(WORK TASK): Below is a block of records. Copy every line in it that contains the word "return".
[DATA TO EXAMINE — start]
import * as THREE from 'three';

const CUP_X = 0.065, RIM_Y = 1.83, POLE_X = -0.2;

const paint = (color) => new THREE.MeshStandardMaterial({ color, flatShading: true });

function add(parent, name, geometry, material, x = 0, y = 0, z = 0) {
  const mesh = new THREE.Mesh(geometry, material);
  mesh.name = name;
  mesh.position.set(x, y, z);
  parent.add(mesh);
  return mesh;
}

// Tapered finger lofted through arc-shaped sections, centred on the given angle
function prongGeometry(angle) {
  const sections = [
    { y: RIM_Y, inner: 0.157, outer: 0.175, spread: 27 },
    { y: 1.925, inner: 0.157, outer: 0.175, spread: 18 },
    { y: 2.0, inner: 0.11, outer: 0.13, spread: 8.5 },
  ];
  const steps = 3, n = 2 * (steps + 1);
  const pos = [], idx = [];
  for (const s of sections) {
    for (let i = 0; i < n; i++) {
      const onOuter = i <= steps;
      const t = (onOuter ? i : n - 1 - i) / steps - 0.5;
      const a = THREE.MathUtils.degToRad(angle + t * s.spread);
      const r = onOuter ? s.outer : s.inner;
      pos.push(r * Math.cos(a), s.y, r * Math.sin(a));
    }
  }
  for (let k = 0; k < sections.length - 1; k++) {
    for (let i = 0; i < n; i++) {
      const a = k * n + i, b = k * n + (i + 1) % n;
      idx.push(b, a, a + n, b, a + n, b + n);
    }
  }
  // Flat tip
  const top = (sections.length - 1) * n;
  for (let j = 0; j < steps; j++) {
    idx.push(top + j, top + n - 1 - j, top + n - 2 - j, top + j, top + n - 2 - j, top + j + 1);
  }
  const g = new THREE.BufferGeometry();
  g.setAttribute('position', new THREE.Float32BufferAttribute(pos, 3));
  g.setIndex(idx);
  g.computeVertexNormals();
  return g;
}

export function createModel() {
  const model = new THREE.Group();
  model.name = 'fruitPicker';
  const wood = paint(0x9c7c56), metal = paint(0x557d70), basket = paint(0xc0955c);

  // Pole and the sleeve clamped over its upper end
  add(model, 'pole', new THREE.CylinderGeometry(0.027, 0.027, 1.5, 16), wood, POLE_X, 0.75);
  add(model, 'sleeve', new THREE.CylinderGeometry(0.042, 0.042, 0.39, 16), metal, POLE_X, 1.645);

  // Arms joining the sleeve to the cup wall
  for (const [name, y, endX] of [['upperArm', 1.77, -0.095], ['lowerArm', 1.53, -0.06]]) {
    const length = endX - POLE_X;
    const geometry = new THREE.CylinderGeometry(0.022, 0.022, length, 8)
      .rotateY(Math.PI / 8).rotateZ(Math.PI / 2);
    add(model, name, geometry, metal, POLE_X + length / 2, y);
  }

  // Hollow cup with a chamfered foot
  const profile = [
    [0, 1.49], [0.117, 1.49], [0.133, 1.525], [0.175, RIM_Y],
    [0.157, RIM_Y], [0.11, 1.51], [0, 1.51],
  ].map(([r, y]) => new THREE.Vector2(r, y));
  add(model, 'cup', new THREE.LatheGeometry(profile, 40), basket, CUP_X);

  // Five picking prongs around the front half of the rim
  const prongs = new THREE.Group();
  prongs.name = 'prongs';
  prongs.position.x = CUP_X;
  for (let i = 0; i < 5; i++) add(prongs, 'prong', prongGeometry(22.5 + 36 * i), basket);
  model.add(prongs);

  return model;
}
[DATA TO EXAMINE — finish]
[DATA TO EXAMINE — start]
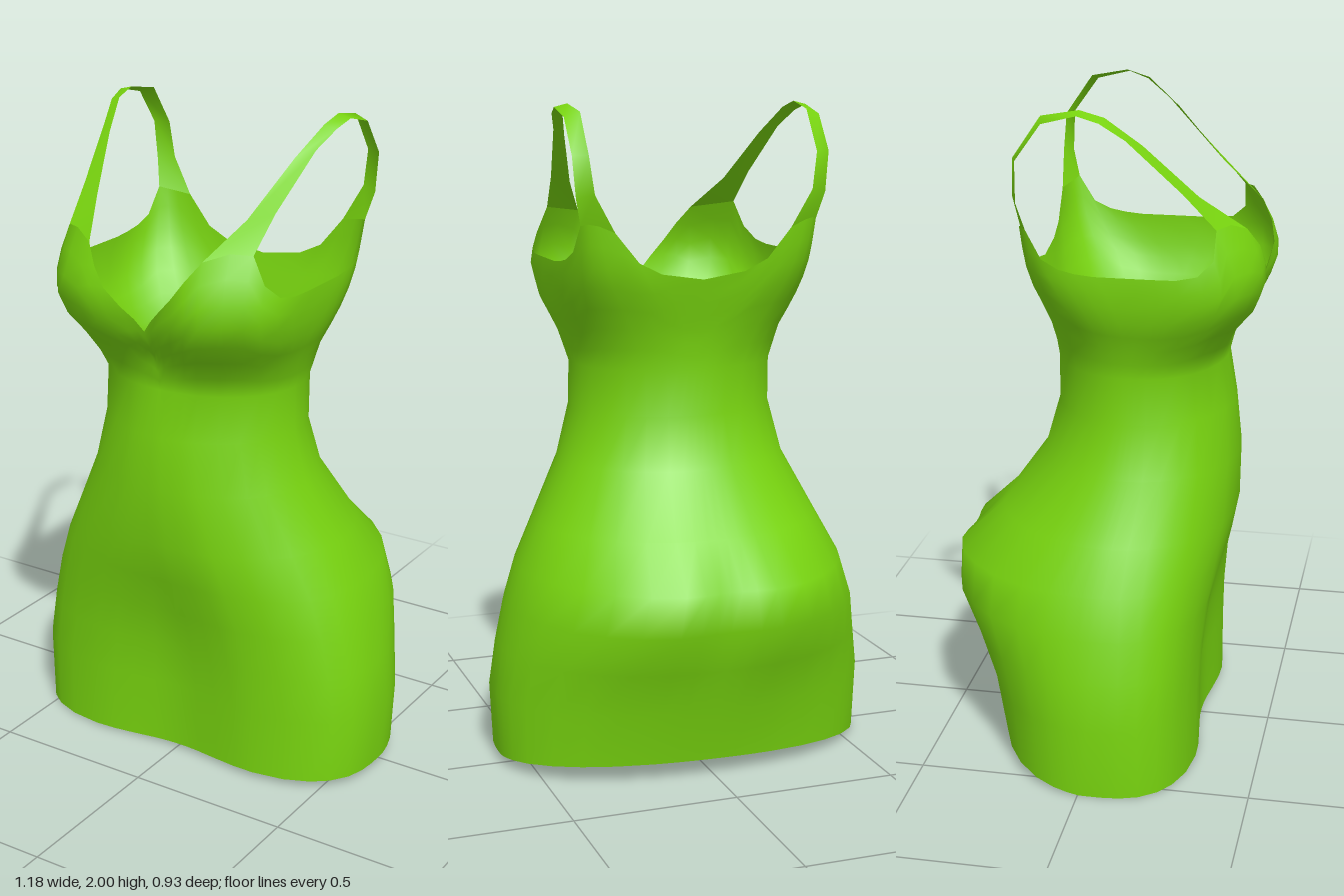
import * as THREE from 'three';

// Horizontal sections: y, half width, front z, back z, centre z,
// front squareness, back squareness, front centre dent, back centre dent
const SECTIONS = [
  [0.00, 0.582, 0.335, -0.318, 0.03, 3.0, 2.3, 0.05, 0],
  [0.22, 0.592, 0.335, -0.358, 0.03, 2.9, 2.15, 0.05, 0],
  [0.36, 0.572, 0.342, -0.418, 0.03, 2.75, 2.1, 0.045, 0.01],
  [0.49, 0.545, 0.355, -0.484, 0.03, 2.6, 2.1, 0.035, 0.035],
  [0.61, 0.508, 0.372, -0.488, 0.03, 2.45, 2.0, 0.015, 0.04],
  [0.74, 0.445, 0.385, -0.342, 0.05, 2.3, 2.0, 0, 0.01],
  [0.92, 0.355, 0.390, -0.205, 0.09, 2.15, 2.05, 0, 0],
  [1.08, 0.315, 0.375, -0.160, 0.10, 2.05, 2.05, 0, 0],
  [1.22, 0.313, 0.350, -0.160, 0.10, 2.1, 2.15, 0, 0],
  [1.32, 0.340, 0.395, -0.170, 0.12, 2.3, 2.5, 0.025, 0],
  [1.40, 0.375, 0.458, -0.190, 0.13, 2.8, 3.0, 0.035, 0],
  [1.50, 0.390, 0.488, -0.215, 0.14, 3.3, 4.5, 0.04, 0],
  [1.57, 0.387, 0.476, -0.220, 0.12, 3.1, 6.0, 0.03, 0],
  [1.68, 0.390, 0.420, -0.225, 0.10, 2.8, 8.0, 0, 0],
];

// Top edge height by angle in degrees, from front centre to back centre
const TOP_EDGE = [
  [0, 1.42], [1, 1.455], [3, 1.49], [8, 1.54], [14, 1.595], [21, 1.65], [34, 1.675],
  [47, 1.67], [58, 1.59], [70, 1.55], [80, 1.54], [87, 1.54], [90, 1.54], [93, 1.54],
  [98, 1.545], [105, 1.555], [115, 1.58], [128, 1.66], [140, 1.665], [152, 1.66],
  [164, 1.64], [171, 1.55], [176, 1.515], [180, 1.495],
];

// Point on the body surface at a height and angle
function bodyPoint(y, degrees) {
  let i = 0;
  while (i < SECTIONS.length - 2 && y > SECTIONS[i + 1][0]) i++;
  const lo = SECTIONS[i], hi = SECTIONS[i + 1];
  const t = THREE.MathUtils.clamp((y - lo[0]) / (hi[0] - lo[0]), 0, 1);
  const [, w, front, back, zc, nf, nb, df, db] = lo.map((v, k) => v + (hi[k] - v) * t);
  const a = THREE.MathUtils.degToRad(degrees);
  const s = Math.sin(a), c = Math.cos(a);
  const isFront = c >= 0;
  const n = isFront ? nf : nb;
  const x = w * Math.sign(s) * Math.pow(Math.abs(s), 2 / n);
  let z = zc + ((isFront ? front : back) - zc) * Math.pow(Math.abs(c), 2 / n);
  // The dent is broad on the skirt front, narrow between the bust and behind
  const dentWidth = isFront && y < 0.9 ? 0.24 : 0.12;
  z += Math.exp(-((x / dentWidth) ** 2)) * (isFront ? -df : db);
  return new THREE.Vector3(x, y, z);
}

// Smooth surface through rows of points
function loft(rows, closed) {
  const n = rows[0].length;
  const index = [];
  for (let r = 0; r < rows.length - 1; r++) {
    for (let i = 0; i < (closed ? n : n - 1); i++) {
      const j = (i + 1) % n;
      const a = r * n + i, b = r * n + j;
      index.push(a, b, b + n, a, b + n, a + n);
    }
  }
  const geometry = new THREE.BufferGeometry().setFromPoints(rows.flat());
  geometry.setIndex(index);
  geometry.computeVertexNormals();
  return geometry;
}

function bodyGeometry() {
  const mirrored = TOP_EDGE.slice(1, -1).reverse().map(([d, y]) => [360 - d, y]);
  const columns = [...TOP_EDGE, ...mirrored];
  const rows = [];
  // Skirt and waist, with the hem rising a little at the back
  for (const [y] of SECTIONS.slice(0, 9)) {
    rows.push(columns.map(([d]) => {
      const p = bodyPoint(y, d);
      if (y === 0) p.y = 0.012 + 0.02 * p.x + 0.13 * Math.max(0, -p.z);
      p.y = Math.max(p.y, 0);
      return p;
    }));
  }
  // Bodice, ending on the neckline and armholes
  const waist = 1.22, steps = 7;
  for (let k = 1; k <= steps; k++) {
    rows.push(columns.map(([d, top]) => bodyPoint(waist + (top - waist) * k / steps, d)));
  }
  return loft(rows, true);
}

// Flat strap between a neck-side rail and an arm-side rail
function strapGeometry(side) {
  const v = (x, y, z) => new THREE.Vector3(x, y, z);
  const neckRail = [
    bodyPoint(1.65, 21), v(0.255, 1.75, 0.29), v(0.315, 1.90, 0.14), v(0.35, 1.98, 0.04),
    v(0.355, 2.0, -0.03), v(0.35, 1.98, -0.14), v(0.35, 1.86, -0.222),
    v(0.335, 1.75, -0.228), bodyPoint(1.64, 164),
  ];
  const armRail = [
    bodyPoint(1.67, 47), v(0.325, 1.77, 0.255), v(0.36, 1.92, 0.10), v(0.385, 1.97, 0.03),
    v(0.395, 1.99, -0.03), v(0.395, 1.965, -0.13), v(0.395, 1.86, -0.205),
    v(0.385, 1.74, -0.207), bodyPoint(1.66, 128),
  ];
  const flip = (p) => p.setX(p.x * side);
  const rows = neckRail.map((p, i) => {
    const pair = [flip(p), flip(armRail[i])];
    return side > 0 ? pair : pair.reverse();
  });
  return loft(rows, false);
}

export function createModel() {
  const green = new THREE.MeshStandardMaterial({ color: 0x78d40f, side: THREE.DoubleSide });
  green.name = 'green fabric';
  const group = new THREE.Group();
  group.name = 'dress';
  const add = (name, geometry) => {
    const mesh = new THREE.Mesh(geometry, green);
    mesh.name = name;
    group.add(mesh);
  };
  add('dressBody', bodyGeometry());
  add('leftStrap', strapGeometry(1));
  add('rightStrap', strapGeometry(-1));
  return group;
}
[DATA TO EXAMINE — finish]
[DATA TO EXAMINE — start]
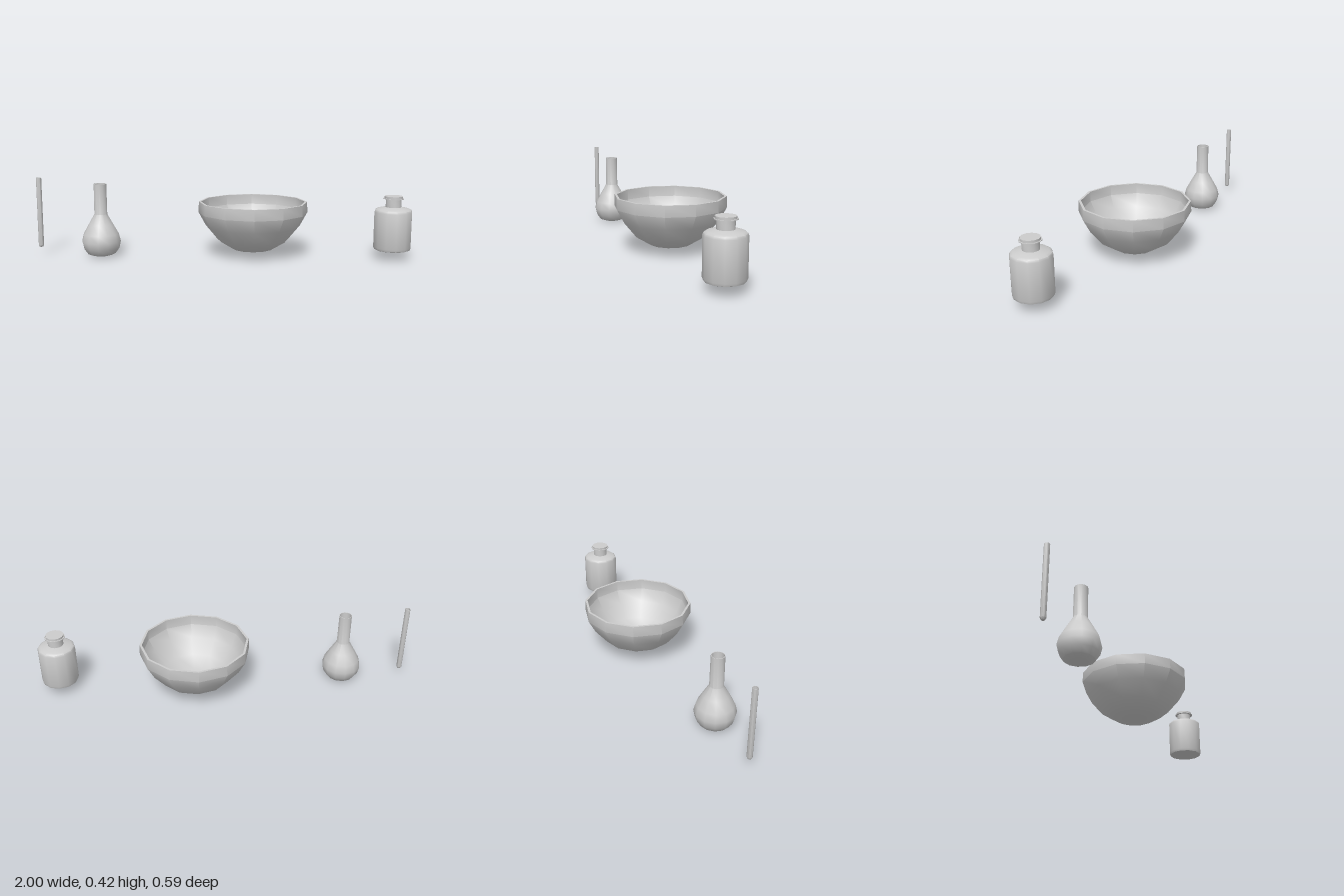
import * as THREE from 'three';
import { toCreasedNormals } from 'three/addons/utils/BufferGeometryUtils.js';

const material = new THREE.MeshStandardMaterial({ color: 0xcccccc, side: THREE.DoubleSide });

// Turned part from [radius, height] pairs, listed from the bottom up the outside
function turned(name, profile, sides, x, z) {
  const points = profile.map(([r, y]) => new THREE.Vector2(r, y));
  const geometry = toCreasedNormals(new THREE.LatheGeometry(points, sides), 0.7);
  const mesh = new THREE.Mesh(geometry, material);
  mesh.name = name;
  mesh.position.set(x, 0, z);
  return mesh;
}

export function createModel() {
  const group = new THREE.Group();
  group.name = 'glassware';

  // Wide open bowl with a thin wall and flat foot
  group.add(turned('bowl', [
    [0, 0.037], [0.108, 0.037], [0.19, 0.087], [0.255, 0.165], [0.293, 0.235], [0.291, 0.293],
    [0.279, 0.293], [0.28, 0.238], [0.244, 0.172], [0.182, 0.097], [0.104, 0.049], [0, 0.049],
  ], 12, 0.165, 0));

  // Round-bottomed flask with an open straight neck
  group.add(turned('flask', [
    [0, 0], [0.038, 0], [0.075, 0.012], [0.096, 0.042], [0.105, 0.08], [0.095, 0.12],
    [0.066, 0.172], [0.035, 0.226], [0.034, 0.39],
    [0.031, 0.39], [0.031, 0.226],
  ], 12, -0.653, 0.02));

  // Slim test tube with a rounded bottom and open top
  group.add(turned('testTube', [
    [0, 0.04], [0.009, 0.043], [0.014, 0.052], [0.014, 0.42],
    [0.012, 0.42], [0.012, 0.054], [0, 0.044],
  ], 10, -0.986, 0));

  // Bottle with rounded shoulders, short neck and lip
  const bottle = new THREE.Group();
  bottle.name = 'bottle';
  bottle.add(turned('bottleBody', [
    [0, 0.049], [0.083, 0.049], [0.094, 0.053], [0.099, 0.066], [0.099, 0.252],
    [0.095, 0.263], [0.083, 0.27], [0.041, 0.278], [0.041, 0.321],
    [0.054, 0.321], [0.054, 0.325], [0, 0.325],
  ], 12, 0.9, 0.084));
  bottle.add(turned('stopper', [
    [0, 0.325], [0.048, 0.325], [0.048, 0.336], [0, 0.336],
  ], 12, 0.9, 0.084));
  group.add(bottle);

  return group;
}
[DATA TO EXAMINE — finish]
(REPLY):
  return mesh;
  return g;
  return model;
  return new THREE.Vector3(x, y, z);
  return geometry;
      return p;
  return loft(rows, true);
    return side > 0 ? pair : pair.reverse();
  return loft(rows, false);
  return group;
  return mesh;
  return group;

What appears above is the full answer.